The Consumer Credit Protection Act puts a federal limit on the amount your wages can be garnished.
The maximum amount that can be garnished from your paycheck is the lower of the following:
- 25% of your disposable income* if it’s greater than $290.
- Any amount greater than 30 times the federal minimum wage: $217.50.
These limits don’t apply to garnishments for unpaid tax debts, bankruptcy court orders, child or spousal support, or voluntary wage assignments.
For child and spousal support payments, up to 50% can be garnished if you have another child or spouse to support. Otherwise, you could be garnished up to 60%. If you have to pay more than 12 weeks of back payments, you could be garnished an additional 5%.
Federal agencies can garnish up to 15% and the Department of Education can garnish 10%.

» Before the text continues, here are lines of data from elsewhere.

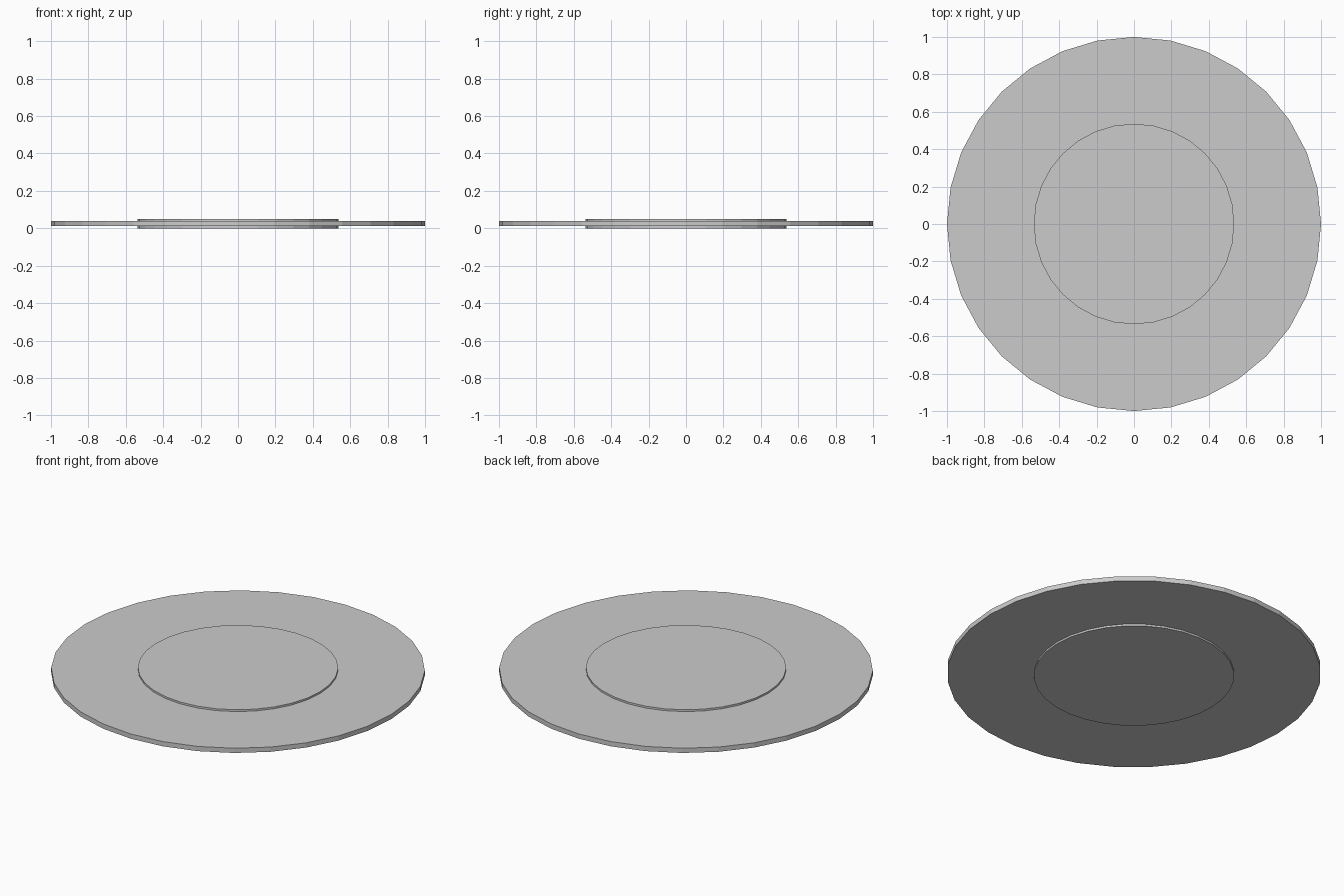
import bpy

if "Cube" in bpy.data.objects:
    bpy.data.objects.remove(bpy.data.objects["Cube"])


def disc(name, radius, z0, z1, sides=32):
    bpy.ops.mesh.primitive_cylinder_add(
        vertices=sides, radius=radius, depth=z1 - z0,
        location=(0, 0, (z0 + z1) / 2))
    bpy.context.object.name = name


# Wide flat outer plate
disc("outer_disc", 1.0, 0.011, 0.039)

# Slightly thicker hub, raised on both faces
disc("centre_hub", 0.536, 0.0, 0.05)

*For the wage garnishment calculation, your disposable income is your gross income minus any legally required deductions including federal, state and local taxes, unemployment insurance, social security deductions, and state retirement systems.
Your state may have different limits on wage garnishment. In cases, where the state wage garnishment limits are different from the federal limit, the one that results in the lower garnishment amount is used.